WHAT TO DO: Among the records below, determine how many lines have the word "part" in them; output only the number.

RECORDS FOR THIS EXERCISE:
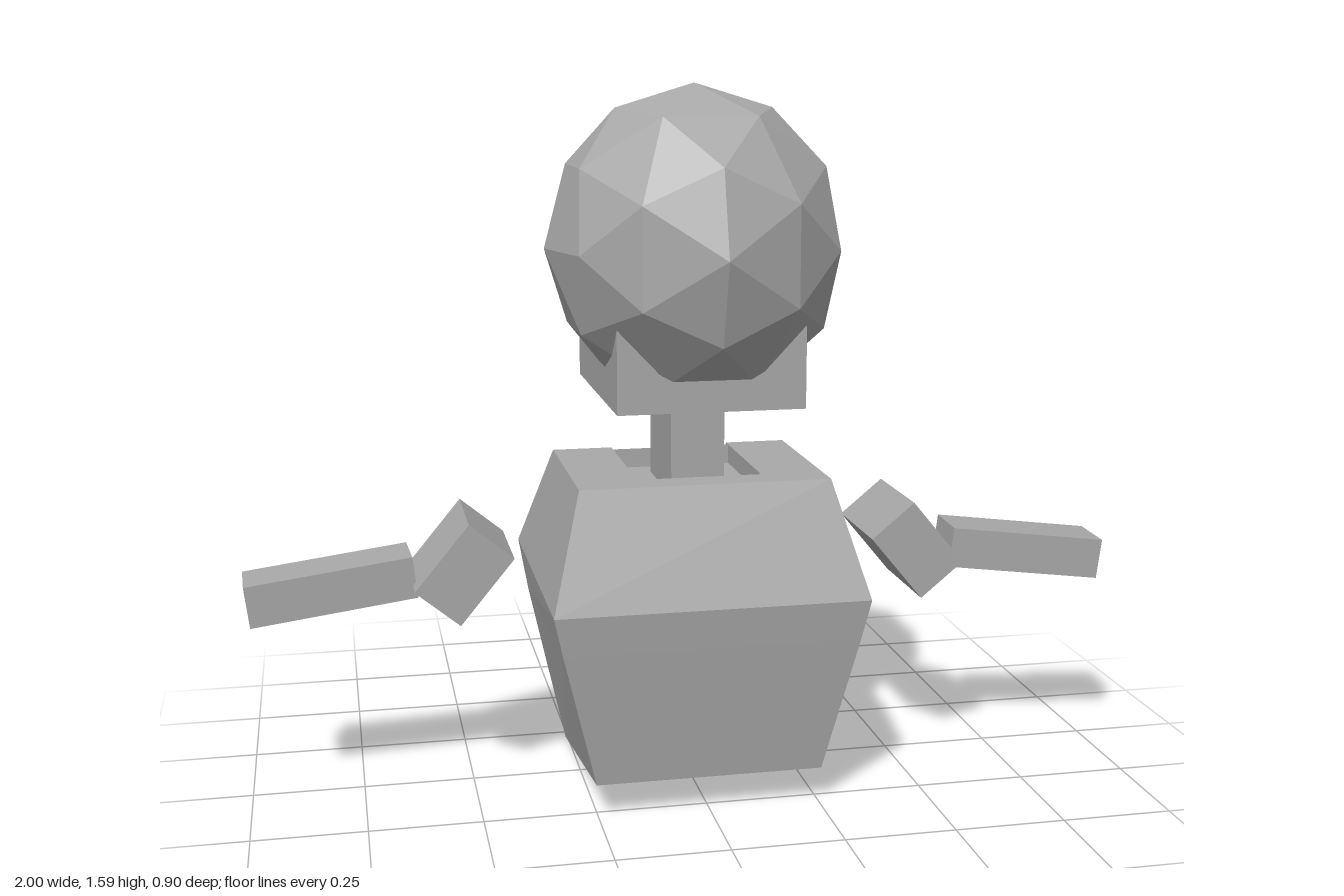
import * as THREE from 'three';

// Closed faceted solid through rings of [x, y, z] points, bottom to top.
function loft(rings) {
  const pos = [];
  const tri = (a, b, c) => pos.push(...a, ...b, ...c);
  const n = rings[0].length;
  for (let i = 0; i < rings.length - 1; i++) {
    for (let j = 0; j < n; j++) {
      const k = (j + 1) % n;
      const a = rings[i][j], b = rings[i][k], c = rings[i + 1][k], d = rings[i + 1][j];
      tri(a, b, c);
      tri(a, c, d);
    }
  }
  const bottom = rings[0], top = rings[rings.length - 1];
  for (let j = 1; j < n - 1; j++) {
    tri(bottom[0], bottom[j + 1], bottom[j]);
    tri(top[0], top[j], top[j + 1]);
  }
  const geo = new THREE.BufferGeometry();
  geo.setAttribute('position', new THREE.Float32BufferAttribute(pos, 3));
  geo.computeVertexNormals();
  return geo;
}

export function createModel() {
  const model = new THREE.Group();
  model.name = 'figure';
  const grey = new THREE.MeshStandardMaterial({ color: 0xa8a8a8, flatShading: true });
  grey.name = 'grey';

  const add = (name, geo, p = [0, 0, 0], r = [0, 0, 0], parent = model) => {
    const mesh = new THREE.Mesh(geo, grey);
    mesh.name = name;
    mesh.position.set(...p);
    mesh.rotation.set(...r);
    parent.add(mesh);
    return mesh;
  };
  const box = (name, size, p, r, parent) => add(name, new THREE.BoxGeometry(...size), p, r, parent);

  // Jacket: barrel shape with a recessed shirt strip down the face side (-z)
  const slot = 0.14;
  const ring = (w, yb, zb, yf, zf, depth = 0.025) => [
    [-w, yb, zb], [w, yb, zb], [w, yf, zf],
    [slot, yf, zf], [slot, yf, zf + depth], [-slot, yf, zf + depth], [-slot, yf, zf],
    [-w, yf, zf],
  ];
  add('jacket', loft([
    ring(slot, 0.085, 0.23, 0.03, -0.195, 0),
    ring(slot, 0.071, 0.23, 0.004, -0.195, 0),
    ring(0.255, 0.08, 0.29, 0, -0.22),
    ring(0.33, 0.39, 0.33, 0.36, -0.315),
    ring(0.35, 0.48, 0.34, 0.48, -0.335),
    ring(0.28, 0.735, 0.245, 0.735, -0.18),
    ring(slot, 0.735, 0.17, 0.735, -0.155, 0),
    ring(slot, 0.69, 0.17, 0.69, -0.155, 0),
  ]));
  box('badge', [0.07, 0.07, 0.008], [-0.245, 0.635, -0.245], [0.545, 0, 0]);

  // Arms: angled upper block and slim forearm, mirrored
  for (const s of [-1, 1]) {
    const arm = new THREE.Group();
    arm.name = s > 0 ? 'leftArm' : 'rightArm';
    model.add(arm);
    box('upperArm', [0.19, 0.128, 0.25], [s * 0.52, 0.531, 0.02], [0, 0, -s * 0.88], arm);
    box('forearm', [0.368, 0.094, 0.133], [s * 0.81, 0.495, 0.028], [0, -s * 0.05, -s * 0.118], arm);
  }

  // Neck and head
  box('neck', [0.12, 0.25, 0.25], [0, 0.8, 0.025]);
  const head = new THREE.Group();
  head.name = 'head';
  model.add(head);
  const part = (name, size, p, r) => box(name, size, p, r, head);
  part('skull', [0.41, 0.29, 0.42], [0, 1.05, 0.09]);
  part('face', [0.33, 0.325, 0.13], [0, 1.048, -0.15]);
  for (const s of [-1, 1]) {
    part('sideburn', [0.04, 0.295, 0.13], [s * 0.185, 1.053, -0.175]);
  }

  // Large faceted hair ball
  const hair = add('hair', new THREE.IcosahedronGeometry(1, 1), [0, 1.24, 0.105], [0, 0, 0], head);
  hair.scale.set(0.33, 0.35, 0.35);

  // Cap front panel, bowed outwards
  const capRows = [
    // half width, y, edge z, centre z
    [0.2, 1.19, -0.235, -0.275],
    [0.2, 1.26, -0.225, -0.275],
    [0.185, 1.36, -0.185, -0.24],
    [0.17, 1.42, -0.155, -0.2],
    [0.15, 1.46, -0.13, -0.15],
  ];
  add('capFront', loft(capRows.map(([w, y, e, c]) => [
    [-w, y, 0], [w, y, 0], [w, y, e],
    [w / 2, y, e * 0.25 + c * 0.75], [0, y, c], [-w / 2, y, e * 0.25 + c * 0.75],
    [-w, y, e],
  ])), [0, 0, 0], [0, 0, 0], head);

  // Pointed brim, folded along its middle
  const brim = (t) => [
    [0, 1.2 + t, -0.2], [0.19, 1.175 + t, -0.2], [0.195, 1.165 + t, -0.37],
    [0, 1.19 + t, -0.45], [-0.195, 1.165 + t, -0.37], [-0.19, 1.175 + t, -0.2],
  ];
  add('brim', loft([brim(0), brim(0.022)]), [0, 0, 0], [0, 0, 0], head);

  // Face details
  for (const s of [-1, 1]) {
    part('eyebrow', [0.09, 0.02, 0.03], [s * 0.075, 1.155, -0.222], [0, 0, s * 0.3]);
    part('eye', [0.06, 0.025, 0.015], [s * 0.075, 1.12, -0.218]);
  }
  const nose = (w, y, z) => [[-w, y, -0.2], [w, y, -0.2], [w * 0.7, y, z], [-w * 0.7, y, z]];
  add('nose', loft([nose(0.032, 1.055, -0.27), nose(0.016, 1.15, -0.225)]), [0, 0, 0], [0, 0, 0], head);

  // Goatee: chamfered ring around the mouth
  const outline = (Type, w, h, c) => {
    const pts = [[w - c, h], [-w + c, h], [-w, h - c], [-w, -h + c], [-w + c, -h], [w - c, -h], [w, -h + c], [w, h - c]];
    return new Type(pts.map(([x, y]) => new THREE.Vector2(x, y)));
  };
  const goatee = outline(THREE.Shape, 0.088, 0.065, 0.035);
  goatee.holes.push(outline(THREE.Path, 0.055, 0.026, 0.015));
  add('goatee', new THREE.ExtrudeGeometry(goatee, { depth: 0.055, bevelEnabled: false }),
    [0, 0.985, -0.265], [0, 0, 0], head);
  part('mouth', [0.08, 0.022, 0.03], [0, 0.985, -0.222]);

  return model;
}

ANSWER: 7